Well, open port does not necessary mean that anyone can enter. If you have an open port on a router/modem with nothing listening behind, then there is nothing to compromise.
Of course, this won't let you work from outside your home either. For this to happen, you have to put the VPN server and make it listen to this open port.
What are the vulnerabilities (most probably not exhaustive) :
- a flaw in the router treatment of the IP packets. An intruder sends information with modified content that should have come to the VPN server computer, but instead it got send to a completely different machine (and/or port)
- a flaw in the VPN server software.
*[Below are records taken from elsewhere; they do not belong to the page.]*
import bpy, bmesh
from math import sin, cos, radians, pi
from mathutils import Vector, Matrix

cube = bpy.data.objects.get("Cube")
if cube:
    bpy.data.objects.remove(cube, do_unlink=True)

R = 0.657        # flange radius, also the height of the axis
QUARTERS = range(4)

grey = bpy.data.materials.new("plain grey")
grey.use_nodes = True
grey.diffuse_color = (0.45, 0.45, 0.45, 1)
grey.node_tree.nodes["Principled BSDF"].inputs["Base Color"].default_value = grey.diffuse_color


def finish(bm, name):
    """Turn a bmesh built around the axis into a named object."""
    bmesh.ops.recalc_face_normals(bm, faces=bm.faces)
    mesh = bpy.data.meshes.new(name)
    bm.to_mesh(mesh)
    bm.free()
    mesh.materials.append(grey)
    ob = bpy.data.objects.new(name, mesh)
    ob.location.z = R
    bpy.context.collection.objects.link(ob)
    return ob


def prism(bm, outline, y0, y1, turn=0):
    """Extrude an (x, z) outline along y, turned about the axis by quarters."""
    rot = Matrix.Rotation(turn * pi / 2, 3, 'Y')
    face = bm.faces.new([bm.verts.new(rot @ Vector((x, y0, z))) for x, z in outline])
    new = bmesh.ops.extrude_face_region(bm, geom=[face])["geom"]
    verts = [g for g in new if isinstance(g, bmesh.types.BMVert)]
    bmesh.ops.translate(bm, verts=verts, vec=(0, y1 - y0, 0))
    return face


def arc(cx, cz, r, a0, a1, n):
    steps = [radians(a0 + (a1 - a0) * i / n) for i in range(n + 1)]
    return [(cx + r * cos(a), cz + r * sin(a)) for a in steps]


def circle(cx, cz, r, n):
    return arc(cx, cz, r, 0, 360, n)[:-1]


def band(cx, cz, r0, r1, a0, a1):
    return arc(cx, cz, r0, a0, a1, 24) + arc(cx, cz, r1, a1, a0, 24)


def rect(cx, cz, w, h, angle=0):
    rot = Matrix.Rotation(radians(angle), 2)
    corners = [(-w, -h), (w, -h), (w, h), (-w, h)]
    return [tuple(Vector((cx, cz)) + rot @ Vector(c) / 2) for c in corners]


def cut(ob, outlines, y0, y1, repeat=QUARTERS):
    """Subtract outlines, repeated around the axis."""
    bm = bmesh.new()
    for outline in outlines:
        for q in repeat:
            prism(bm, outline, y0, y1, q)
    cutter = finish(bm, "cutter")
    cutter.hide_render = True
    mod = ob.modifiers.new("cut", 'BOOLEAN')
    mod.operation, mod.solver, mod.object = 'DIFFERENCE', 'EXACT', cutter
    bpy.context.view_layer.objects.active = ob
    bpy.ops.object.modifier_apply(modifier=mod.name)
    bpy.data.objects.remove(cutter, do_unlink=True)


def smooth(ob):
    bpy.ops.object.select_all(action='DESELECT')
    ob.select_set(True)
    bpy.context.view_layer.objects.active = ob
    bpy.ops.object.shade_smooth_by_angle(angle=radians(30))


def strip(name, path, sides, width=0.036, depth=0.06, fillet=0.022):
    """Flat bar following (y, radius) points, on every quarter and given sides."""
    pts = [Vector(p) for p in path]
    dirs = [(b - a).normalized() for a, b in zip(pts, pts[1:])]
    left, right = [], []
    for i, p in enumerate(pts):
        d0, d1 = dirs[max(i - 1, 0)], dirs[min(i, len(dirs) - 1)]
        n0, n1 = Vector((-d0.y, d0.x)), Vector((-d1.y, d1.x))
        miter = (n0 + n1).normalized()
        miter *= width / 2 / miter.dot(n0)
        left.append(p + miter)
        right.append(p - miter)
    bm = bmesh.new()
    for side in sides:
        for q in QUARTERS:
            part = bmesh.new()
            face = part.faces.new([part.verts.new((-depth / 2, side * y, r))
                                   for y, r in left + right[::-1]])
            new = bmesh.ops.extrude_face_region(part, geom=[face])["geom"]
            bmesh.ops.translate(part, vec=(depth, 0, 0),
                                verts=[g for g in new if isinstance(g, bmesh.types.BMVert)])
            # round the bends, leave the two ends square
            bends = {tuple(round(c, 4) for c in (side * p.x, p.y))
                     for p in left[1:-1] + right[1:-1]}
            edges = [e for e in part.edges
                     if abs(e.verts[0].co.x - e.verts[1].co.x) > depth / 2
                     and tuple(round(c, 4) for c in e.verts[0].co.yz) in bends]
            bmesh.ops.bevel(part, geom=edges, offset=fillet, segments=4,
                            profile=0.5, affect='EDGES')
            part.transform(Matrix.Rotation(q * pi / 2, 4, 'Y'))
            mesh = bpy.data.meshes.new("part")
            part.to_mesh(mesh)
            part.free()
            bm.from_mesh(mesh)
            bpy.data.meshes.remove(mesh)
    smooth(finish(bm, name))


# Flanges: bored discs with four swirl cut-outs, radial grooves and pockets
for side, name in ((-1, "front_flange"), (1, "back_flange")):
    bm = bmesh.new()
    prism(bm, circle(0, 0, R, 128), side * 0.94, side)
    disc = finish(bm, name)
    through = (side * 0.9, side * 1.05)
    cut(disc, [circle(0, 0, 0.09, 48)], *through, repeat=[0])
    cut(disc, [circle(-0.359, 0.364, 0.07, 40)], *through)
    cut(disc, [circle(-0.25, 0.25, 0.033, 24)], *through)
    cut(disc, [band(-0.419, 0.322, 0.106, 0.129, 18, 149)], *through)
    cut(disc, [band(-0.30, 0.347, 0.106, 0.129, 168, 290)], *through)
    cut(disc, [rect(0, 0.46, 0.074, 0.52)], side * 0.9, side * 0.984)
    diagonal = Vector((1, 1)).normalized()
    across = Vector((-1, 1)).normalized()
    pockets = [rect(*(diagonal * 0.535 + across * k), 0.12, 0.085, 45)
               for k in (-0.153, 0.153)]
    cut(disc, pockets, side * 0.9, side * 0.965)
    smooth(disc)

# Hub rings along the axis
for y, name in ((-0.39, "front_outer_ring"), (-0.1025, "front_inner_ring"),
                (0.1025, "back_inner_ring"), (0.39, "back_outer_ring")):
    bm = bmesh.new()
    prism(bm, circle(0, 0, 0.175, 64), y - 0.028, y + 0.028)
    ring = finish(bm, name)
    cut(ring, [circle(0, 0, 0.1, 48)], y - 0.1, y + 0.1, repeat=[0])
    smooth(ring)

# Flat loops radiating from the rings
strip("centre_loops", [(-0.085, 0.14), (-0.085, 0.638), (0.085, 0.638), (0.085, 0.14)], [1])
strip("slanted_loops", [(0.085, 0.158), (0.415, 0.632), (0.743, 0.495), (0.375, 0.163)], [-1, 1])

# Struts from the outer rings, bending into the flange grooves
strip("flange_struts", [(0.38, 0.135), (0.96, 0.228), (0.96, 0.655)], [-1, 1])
E.g. buffer overflow and such, which could allow someone to send forged packets to execute specific commands, or a failure in the password validation
- a human flaw : you wrongfully configured your VPN server so he now accepts anonymous connection instead of rejecting them (for example), or you chose a stupidly-easy password as your credentials (admin/admin, florian/password12)
- a flaw in the VPN's protocol, e.g. if poorly designed there could be a way to used wiretapping to recreate an authenticated connection to your VPN.
If you're not a security expert, there are basically no chance that you can find the vulnerabilities by yourself. So what you should do is follow the "best-practices":
- use well-known software that uses well-known protocols. If there is a vulnerability, they will most likely be patched quickly and thus minimise the time-frame of your own network vulnerability
- use good passwords
- do not connect on your home network from computers you can't trust, there could be keyloggers for example
- if you are not confident enough to set things up, perhaps you can find someone you trust to do it for you
If you want to test your own security, there are multiple tools dedicated to this (Nessus, metasploit, ...). They are not really "automated" way to assess the security of one's network, you need expertise to define the tests you want them to perform. There might however bundle some "classic" attack patterns.